Only the elite, wealthy citizens, the aristocracy, the guilds and town councils could afford costly cups like this. Windmill cups appear very early on in the art cabinets of rulers and royalty. Johannes Maurits, Prince of Orange, had an engraved glass dating from 1595 with a 1585 silver windmill in his collection to commemorate his appointment as the Marquis of Bergen-op-Zoom. Early silver and parcel gilt examples in the sixteenth century often came from the German silversmithing centres of Nuremberg and Augsburg. From the first quarter of the sixteenth century on, they mostly came from Antwerp. In the seventeenth century windmill cups became all the rage in the Northern Netherlands, too, and they were made in many places. They were still being used until well into the eighteenth century and examples can be found from Flanders to Poland.
Although many of them must have been made, a lot were broken over the years – probably while they were being used in the seventeenth century. The more rounds of the windmill cup game were played, the clumsier the players became. We currently know of only sixty-four surviving examples from the Northern Netherlands. Some consist of a silver mill with a glass goblet and some, like this one, are all silver. This windmill cup by Jan Diamant is the only known example from Haarlem. In shape and execution, it bears a striking resemblance to the goblets made by Gerrit Valck (1591-1672), a well-known Amsterdam specialist in cast and chased novelty goblets, by whom nine windmill cups survive. Valck took his inspiration from model prints by Paulus II Flindt, a Nuremberg goldsmith and engraver from the 1593-1618 period. A series dating from 1594 tallies closely with Valck’s motifs and finish.

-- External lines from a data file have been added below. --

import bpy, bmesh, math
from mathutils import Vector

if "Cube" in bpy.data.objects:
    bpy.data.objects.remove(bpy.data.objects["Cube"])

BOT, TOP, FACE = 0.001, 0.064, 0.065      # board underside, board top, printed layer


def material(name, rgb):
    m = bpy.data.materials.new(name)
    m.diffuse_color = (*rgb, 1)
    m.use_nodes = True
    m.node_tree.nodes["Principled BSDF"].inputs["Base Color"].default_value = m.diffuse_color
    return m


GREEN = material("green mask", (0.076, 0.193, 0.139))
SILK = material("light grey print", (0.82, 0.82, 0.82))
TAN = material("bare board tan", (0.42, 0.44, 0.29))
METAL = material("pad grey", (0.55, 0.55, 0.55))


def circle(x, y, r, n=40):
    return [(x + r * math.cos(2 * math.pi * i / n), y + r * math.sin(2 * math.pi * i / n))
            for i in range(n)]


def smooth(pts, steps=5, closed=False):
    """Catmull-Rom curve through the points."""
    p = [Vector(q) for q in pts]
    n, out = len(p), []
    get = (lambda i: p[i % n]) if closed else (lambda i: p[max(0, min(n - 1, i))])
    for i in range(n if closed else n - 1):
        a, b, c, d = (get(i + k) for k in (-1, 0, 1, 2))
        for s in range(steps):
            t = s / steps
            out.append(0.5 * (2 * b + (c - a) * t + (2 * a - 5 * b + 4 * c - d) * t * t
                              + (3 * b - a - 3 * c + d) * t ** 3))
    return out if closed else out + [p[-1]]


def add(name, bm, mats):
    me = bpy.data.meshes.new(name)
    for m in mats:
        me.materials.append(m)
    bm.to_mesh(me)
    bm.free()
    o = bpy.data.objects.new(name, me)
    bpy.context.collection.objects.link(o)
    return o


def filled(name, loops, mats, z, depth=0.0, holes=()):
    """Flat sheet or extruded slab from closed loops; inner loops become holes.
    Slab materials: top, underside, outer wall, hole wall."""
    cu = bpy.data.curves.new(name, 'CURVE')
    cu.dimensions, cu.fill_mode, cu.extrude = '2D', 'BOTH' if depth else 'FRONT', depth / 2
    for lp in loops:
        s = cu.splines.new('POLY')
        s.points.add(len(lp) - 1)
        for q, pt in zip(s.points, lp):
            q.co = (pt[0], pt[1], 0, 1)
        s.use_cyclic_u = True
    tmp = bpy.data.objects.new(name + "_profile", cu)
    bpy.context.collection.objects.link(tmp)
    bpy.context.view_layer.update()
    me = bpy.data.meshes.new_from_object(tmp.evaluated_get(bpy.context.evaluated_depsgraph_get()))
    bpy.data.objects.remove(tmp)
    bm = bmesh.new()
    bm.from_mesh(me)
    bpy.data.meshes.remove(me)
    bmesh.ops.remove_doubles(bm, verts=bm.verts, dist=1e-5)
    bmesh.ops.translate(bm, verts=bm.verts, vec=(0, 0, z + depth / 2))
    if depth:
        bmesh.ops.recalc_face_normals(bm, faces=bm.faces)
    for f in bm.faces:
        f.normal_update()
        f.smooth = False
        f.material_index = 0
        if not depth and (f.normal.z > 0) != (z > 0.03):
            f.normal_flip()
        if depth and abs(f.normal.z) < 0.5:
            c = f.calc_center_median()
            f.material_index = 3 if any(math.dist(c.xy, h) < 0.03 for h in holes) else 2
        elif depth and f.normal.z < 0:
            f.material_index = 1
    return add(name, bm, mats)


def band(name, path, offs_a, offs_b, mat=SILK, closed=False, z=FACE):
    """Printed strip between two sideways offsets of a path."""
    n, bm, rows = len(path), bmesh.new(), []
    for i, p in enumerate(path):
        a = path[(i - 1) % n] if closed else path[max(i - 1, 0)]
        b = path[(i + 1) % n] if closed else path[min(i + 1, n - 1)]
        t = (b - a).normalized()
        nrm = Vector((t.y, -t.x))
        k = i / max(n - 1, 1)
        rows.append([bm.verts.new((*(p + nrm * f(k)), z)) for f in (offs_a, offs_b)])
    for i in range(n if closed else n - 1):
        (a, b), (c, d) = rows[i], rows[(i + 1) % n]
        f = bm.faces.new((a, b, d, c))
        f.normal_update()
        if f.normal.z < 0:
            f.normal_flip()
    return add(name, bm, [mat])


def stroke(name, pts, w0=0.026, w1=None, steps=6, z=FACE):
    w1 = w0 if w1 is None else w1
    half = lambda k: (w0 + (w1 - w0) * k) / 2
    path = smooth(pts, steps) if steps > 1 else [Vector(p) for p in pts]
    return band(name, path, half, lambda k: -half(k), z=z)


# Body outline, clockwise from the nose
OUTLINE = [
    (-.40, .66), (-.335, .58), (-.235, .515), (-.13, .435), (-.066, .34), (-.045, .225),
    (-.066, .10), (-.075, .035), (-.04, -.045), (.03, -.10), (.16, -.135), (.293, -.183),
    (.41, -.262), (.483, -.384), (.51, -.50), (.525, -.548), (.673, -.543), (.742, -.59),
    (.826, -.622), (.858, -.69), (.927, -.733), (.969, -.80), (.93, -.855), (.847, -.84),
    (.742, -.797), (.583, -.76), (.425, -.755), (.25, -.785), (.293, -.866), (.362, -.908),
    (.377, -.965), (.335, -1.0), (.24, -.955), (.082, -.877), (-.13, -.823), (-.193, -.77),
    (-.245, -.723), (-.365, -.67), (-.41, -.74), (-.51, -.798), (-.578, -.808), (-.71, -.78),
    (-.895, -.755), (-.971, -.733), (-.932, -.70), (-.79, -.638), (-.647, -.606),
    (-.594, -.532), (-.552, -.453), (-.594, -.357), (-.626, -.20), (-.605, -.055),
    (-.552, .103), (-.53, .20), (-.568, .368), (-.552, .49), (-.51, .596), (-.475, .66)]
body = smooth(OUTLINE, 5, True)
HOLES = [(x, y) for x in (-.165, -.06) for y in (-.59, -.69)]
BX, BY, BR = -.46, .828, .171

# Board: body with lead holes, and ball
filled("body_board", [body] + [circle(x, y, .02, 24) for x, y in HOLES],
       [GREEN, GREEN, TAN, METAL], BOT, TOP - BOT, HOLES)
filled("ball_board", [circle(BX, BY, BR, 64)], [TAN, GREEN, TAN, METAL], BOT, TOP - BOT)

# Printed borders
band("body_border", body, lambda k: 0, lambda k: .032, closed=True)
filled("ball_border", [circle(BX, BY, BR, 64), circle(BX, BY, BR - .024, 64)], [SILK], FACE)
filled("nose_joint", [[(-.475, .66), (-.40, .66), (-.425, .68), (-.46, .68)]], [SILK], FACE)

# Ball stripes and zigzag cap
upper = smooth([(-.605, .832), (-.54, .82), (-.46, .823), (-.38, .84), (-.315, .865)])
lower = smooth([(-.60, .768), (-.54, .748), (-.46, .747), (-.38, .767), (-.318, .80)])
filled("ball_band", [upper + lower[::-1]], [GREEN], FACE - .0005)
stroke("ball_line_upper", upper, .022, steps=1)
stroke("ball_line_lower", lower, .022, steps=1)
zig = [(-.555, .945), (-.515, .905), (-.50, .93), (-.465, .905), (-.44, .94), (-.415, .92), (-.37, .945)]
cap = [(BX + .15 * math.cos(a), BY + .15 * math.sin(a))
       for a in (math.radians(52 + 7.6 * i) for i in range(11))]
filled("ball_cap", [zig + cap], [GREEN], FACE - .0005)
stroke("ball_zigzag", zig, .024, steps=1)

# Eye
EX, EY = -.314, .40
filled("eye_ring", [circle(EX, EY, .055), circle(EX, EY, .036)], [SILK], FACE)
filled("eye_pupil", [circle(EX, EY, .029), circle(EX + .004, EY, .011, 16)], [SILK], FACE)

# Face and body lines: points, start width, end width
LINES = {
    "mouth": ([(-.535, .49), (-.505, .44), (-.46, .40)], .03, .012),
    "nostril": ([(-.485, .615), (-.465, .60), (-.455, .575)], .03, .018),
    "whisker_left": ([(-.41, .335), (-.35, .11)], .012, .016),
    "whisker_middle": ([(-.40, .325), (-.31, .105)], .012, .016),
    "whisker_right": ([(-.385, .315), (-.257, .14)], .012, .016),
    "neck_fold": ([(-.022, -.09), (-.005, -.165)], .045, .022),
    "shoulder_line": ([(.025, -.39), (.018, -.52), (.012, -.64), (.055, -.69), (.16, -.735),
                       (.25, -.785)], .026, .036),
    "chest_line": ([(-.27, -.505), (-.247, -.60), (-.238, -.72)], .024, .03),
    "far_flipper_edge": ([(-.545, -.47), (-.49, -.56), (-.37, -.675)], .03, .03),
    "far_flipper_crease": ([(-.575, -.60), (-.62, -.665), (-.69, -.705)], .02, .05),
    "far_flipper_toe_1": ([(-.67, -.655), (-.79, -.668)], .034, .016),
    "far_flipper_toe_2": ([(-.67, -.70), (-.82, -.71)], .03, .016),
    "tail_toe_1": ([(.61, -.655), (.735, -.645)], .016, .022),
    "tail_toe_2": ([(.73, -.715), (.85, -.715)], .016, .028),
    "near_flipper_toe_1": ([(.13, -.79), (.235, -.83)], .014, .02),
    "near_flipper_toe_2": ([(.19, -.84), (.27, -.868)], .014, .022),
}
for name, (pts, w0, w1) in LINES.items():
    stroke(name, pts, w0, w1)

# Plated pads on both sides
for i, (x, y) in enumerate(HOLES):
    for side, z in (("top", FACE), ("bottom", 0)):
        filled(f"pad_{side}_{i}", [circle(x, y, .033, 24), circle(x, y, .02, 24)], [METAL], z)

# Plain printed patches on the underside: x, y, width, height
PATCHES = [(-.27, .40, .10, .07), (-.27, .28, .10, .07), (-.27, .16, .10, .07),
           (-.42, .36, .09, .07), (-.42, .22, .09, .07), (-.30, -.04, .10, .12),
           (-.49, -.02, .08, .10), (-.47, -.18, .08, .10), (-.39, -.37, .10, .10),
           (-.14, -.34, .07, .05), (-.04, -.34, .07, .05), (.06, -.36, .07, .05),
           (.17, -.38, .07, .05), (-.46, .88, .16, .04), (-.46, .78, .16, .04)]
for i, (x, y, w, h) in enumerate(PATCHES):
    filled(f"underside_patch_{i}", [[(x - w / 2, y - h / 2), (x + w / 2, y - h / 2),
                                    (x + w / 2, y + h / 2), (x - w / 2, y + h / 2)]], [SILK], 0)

The Haarlem silversmith Jan Diamant, born in 1633, was the son of Hans Diamant and Metje Arents. He came from a family of silversmiths. Jan followed his father, Hans, his great-uncle, Pieter van Quickelenbergh, and his uncle, Michiel van Valckenborgh, into the trade. He married Magdaleentje Abrahams in 1656 and in that year was living in Grootheiligland, a street in Haarlem.
Marked on the lip with the Haarlem assay office mark, the date letter b for 1688 and the maker’s mark JD (mono- grammed) for Jan Diamant.